Tuesday, November 3, 2009

The FY10 BIDMC IS Operating Plan

I've previously posted the Draft Clinical Systems Operating Plan for BIDMC Information Systems.

Today, I've posted the entire FY10 BIDMC IS Operating plan for infrastructure, clinical systems, financial systems, HIM, knowledge services, media services, academic computing, and our community sites.

Highlights include:

Numerous infrastructure upgrades to networking, storage, and security

Meaningful Use of EHRs for inpatient and outpatient clinical care

Upgraded supply chain, revenue cycle, and payroll functionality to support enhanced workflow and efficiency

Continued migration from a hybrid paper/electronic record to fully electronic

Enhancement to consent management education, plain language educational resources, and on- line knowledgebases

Expanded telemedicine and collaboration tools

Advanced research administration support tools.

Meditech upgrades including CPOE, eMAR, and interfaces.

The task of building better applications and more reliable infrastructure is never done, but each year we get better and better.
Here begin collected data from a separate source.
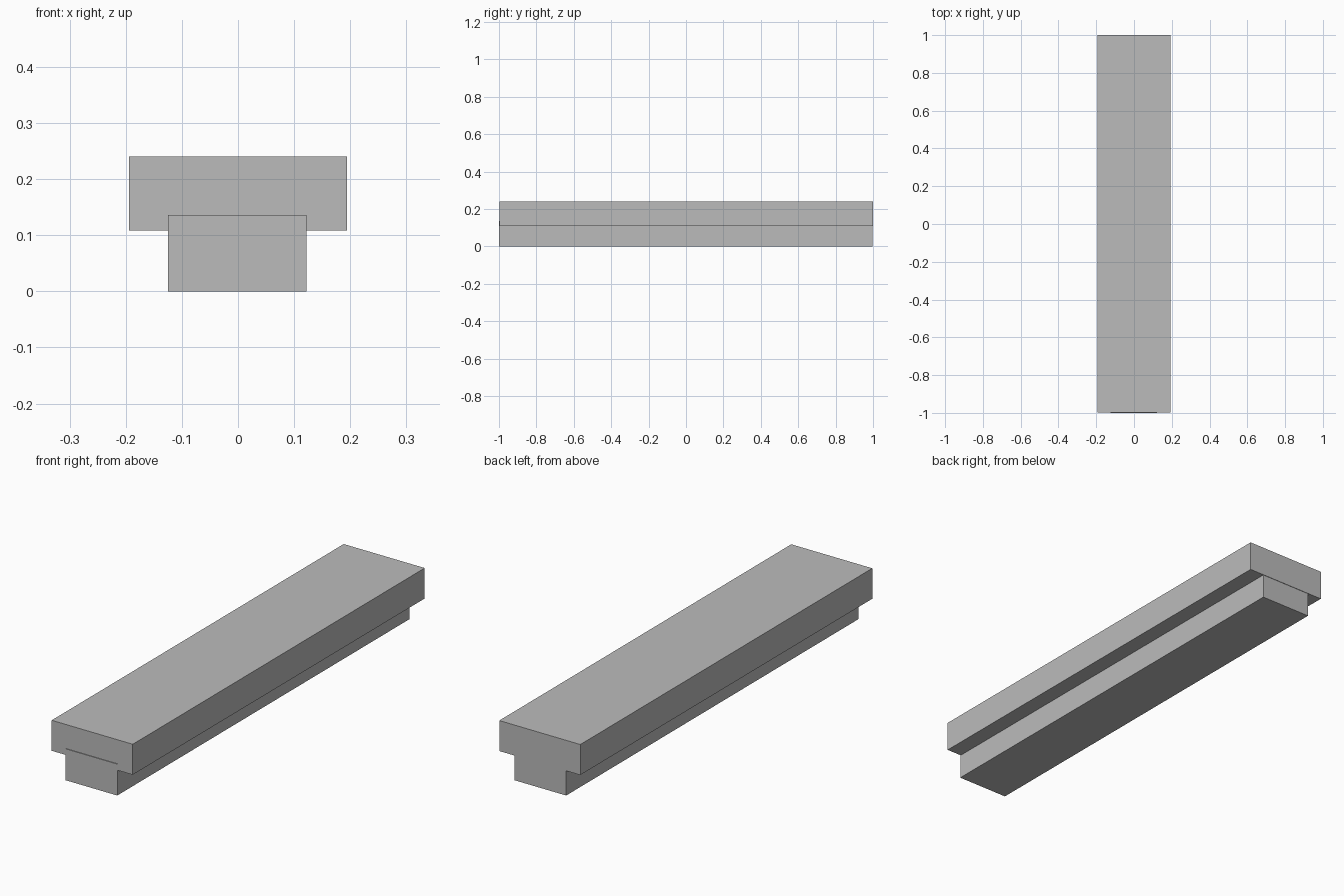
import bpy
import bmesh

cube = bpy.data.objects.get("Cube")
if cube:
    bpy.data.objects.remove(cube, do_unlink=True)

grey = bpy.data.materials.new("plain_grey")
grey.use_nodes = True
colour = (0.5, 0.5, 0.5, 1)
grey.diffuse_color = colour
grey.node_tree.nodes["Principled BSDF"].inputs["Base Color"].default_value = colour


def block(name, low, high):
    """Flat-faced box between two opposite corners."""
    bm = bmesh.new()
    bmesh.ops.create_cube(bm, size=1)
    for v in bm.verts:
        v.co = [high[i] if v.co[i] > 0 else low[i] for i in range(3)]
    mesh = bpy.data.meshes.new(name)
    bm.to_mesh(mesh)
    bm.free()
    mesh.materials.append(grey)
    obj = bpy.data.objects.new(name, mesh)
    bpy.context.collection.objects.link(obj)
    return obj


# Wide upper slab
block("top_slab", (-0.194, -0.997, 0.108), (0.194, 1.0, 0.24))

# Narrow lower rail, let into the slab and just proud of its front end
block("bottom_rail", (-0.125, -1.0, 0.0), (0.122, 0.998, 0.136))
Setting priorities that balance available resources, quality and safety is the challenge. I hope our customers and employees agree that we've set a reasonable balance.

Monday, November 2, 2009

Next Steps for our Community Quality Registry

I've previously described the Beth Israel Deaconess Physician Organization's (BIDPO) decision to create a community registry for quality data warehousing in support of meaningful use.

As the project has progressed, we've made several decisions that I'd like to share.

What quality indicators will we store?

We've inventoried all the pay for performance reporting requirements of our local payers and crosswalked it with the 17 quality metrics required for meaningful use, as documented on the new HHS Blog.

In summary, the measures will include treatment process and outcomes data for:

Acute Bronchitis
Adverse drug events
Cancer Screening
Cardiovascular Conditions
Lead Screening
Medical Home
Reproductive Health
Substance Abuse
Surgery Patients
Vital Signs

You'll find the details in this presentation.

Other decisions we've made include:

1. All our data content transfers from eClinicalWorks and our home built EHR will be done using the HITSP C32 implementation guide of CCD.

2. Transport will be done using the HITSP Service Collaboration 112, specifically using TLS with certificate exchange. We will use the NEHEN network (diagramed above) for routing from our EHR hosting site to the quality data center.

3. To protect confidentiality we will pseudonymise the data, separating identifiers from the data itself. BIDPO will be able to re-identify data for queries such as assembling quality measures from different data sources, but a breach of the registry itself will not release any patient identified information.

This project will enable us to implement and refine many of the standards recommended by HITSP and the HIT Standards Committee. I will continue to report experiences from our implementation efforts which I hope will be used to enhance the standards implementation guides.